======== Data excerpts

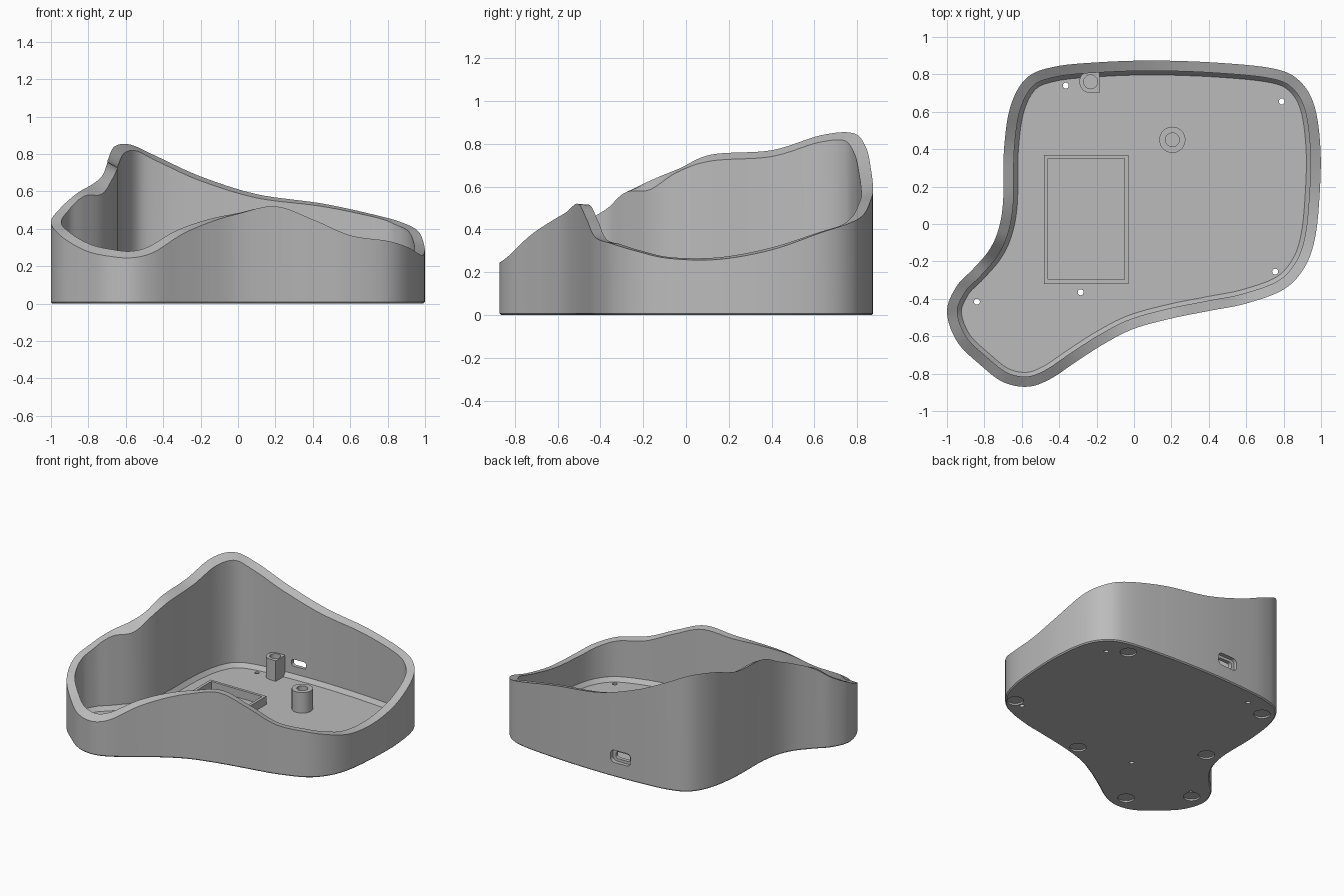
import bpy, bmesh, math
from mathutils import Vector

cube = bpy.data.objects.get("Cube")
if cube:
    bpy.data.objects.remove(cube, do_unlink=True)

grey = bpy.data.materials.new("light_grey")
grey.use_nodes = True
grey.diffuse_color = (0.5, 0.5, 0.5, 1)
grey.node_tree.nodes["Principled BSDF"].inputs["Base Color"].default_value = (0.5, 0.5, 0.5, 1)

WALL = 0.055
FLOOR = 0.04


def loft(name, rings):
    """Skin a stack of closed rings and cap the first and last."""
    bm = bmesh.new()
    loops = [[bm.verts.new(p) for p in ring] for ring in rings]
    count = len(rings[0])
    for a, b in zip(loops, loops[1:]):
        for i in range(count):
            j = (i + 1) % count
            bm.faces.new((a[i], a[j], b[j], b[i]))
    bm.faces.new(loops[0][::-1])
    bm.faces.new(loops[-1])
    bmesh.ops.recalc_face_normals(bm, faces=bm.faces[:])
    mesh = bpy.data.meshes.new(name)
    bm.to_mesh(mesh)
    bm.free()
    obj = bpy.data.objects.new(name, mesh)
    bpy.context.collection.objects.link(obj)
    mesh.materials.append(grey)
    return obj


def activate(obj):
    bpy.ops.object.select_all(action='DESELECT')
    obj.select_set(True)
    bpy.context.view_layer.objects.active = obj


def smooth(obj):
    activate(obj)
    bpy.ops.object.shade_smooth_by_angle(angle=math.radians(30))


def cut(obj, cutter):
    cutter.hide_render = True
    mod = obj.modifiers.new("cut", 'BOOLEAN')
    mod.operation = 'DIFFERENCE'
    mod.solver = 'EXACT'
    mod.object = cutter
    activate(obj)
    bpy.ops.object.modifier_apply(modifier=mod.name)
    bpy.data.objects.remove(cutter, do_unlink=True)


def circle(x, y, z, r, n=32):
    steps = [math.tau * i / n for i in range(n)]
    return [Vector((x + r * math.cos(t), y + r * math.sin(t), z)) for t in steps]


def half_square(x, y, z, r, n=32):
    """Round on the left, square on the right."""
    ring = []
    for i in range(n):
        c, s = math.cos(math.tau * i / n), math.sin(math.tau * i / n)
        k = r / max(abs(c), abs(s)) if c > 0 else r
        ring.append(Vector((x + min(k * c, 0.047), y + k * s, z)))
    return ring


def rectangle(x0, x1, y0, y1, z):
    return [Vector(p) for p in ((x0, y0, z), (x1, y0, z), (x1, y1, z), (x0, y1, z))]


def slot(x, y, z, w, h, n=32):
    """Rounded slot outline facing the back."""
    r = 0.35 * h
    ring = []
    for i in range(n):
        t = math.tau * (i + 0.5) / n
        c, s = math.cos(t), math.sin(t)
        ring.append(Vector((x + math.copysign(w / 2 - r, c) + r * c, y,
                            z + math.copysign(h / 2 - r, s) + r * s)))
    return ring


# Wall outline: x, y, rim height, rise of the rim's inner edge
outline = [
    (-0.57, -0.87, 0.245, 0.035), (-0.45, -0.83, 0.275, 0.03), (-0.3, -0.73, 0.37, 0.02),
    (-0.15, -0.635, 0.435, 0.01), (0, -0.56, 0.48, 0), (0.2, -0.505, 0.52, -0.005),
    (0.4, -0.465, 0.45, -0.01), (0.6, -0.425, 0.365, -0.01), (0.8, -0.35, 0.335, -0.005),
    (0.91, -0.235, 0.30, 0), (0.967, -0.08, 0.265, 0.005), (0.992, 0.15, 0.26, 0.01),
    (0.997, 0.4, 0.305, 0.01), (0.965, 0.63, 0.385, 0), (0.885, 0.765, 0.43, -0.01),
    (0.75, 0.83, 0.47, -0.01), (0.45, 0.862, 0.535, -0.015), (0.1, 0.874, 0.585, -0.02),
    (-0.2, 0.864, 0.68, -0.025), (-0.43, 0.84, 0.785, -0.03), (-0.575, 0.78, 0.85, -0.035),
    (-0.66, 0.63, 0.84, -0.035), (-0.695, 0.4, 0.77, -0.03), (-0.7, 0.12, 0.75, -0.03),
    (-0.725, -0.03, 0.685, -0.02), (-0.775, -0.14, 0.64, -0.055), (-0.86, -0.24, 0.59, -0.015),
    (-0.95, -0.335, 0.51, -0.01), (-1.0, -0.47, 0.435, 0), (-0.945, -0.63, 0.36, 0.02),
    (-0.82, -0.755, 0.285, 0.03), (-0.7, -0.845, 0.255, 0.035)]


def spline(points, steps=8):
    pts = [Vector(p) for p in points]
    n = len(pts)
    result = []
    for i in range(n):
        a, b, c, d = (pts[(i + k) % n] for k in (-1, 0, 1, 2))
        for j in range(steps):
            t = j / steps
            result.append(b + (c - a) * (t / 2) + (a * 2 - b * 5 + c * 4 - d) * (t * t / 2)
                          + (b * 3 - a - c * 3 + d) * (t ** 3 / 2))
    return result


curve = spline(outline)
normals = []
for i in range(len(curve)):
    d = curve[(i + 3) % len(curve)] - curve[i - 3]
    normals.append(Vector((d.y, -d.x)).normalized())


def wall_ring(inset, height):
    """Outline moved inward, with the height given by a rule."""
    return [Vector((p.x - n.x * inset, p.y - n.y * inset, height(p)))
            for p, n in zip(curve, normals)]


# Open shell with a sloping rim, a sloped foot inside and a flat floor
case = loft("case_shell", [
    wall_ring(0.008, lambda p: 0),
    wall_ring(0, lambda p: 0.008),
    wall_ring(0, lambda p: p.z),
    wall_ring(WALL, lambda p: p.z + p.w),
    wall_ring(WALL, lambda p: FLOOR + 0.03),
    wall_ring(WALL + 0.022, lambda p: FLOOR)])

# Screw holes through the floor
for x, y in ((-0.365, 0.74), (0.79, 0.655), (0.755, -0.255), (-0.285, -0.365), (-0.84, -0.415)):
    cut(case, loft("hole_cutter", [circle(x, y, -0.1, 0.016, 16), circle(x, y, 0.1, 0.016, 16)]))

# Shallow round recesses for feet
for x, y in ((0.67, 0.74), (0.83, -0.235), (-0.535, 0.68), (0.115, -0.44),
             (-0.6, 0.03), (-0.56, -0.75), (-0.88, -0.455)):
    cut(case, loft("foot_cutter", [circle(x, y, -0.1, 0.055), circle(x, y, 0.012, 0.055)]))

# Stepped port opening in the back wall
for y0, y1, w, h in ((0.842, 1, 0.16, 0.09), (0.76, 1, 0.115, 0.05)):
    cut(case, loft("port_cutter", [slot(-0.08, y0, 0.15, w, h), slot(-0.08, y1, 0.15, w, h)]))
smooth(case)


# Hollow posts standing on the floor
def post(name, shape, x, y, r, hole):
    top = FLOOR + 0.15
    obj = loft(name, [shape(x, y, FLOOR - 0.01, r), shape(x, y, top, r),
                      circle(x, y, top, hole), circle(x, y, top - 0.1, hole)])
    smooth(obj)


post("centre_post", circle, 0.205, 0.45, 0.07, 0.037)
post("back_post", half_square, -0.232, 0.76, 0.06, 0.037)

# Raised rectangular tray frame
low, high = FLOOR - 0.01, FLOOR + 0.06
loft("tray_frame", [
    rectangle(-0.48, -0.03, -0.32, 0.37, low), rectangle(-0.48, -0.03, -0.32, 0.37, high),
    rectangle(-0.46, -0.05, -0.298, 0.35, high), rectangle(-0.46, -0.05, -0.298, 0.35, FLOOR + 0.001)])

================

Problem to solve
Go through the data and copy every line that includes "slot".

Output for this exercise
def slot(x, y, z, w, h, n=32):
    """Rounded slot outline facing the back."""
    cut(case, loft("port_cutter", [slot(-0.08, y0, 0.15, w, h), slot(-0.08, y1, 0.15, w, h)]))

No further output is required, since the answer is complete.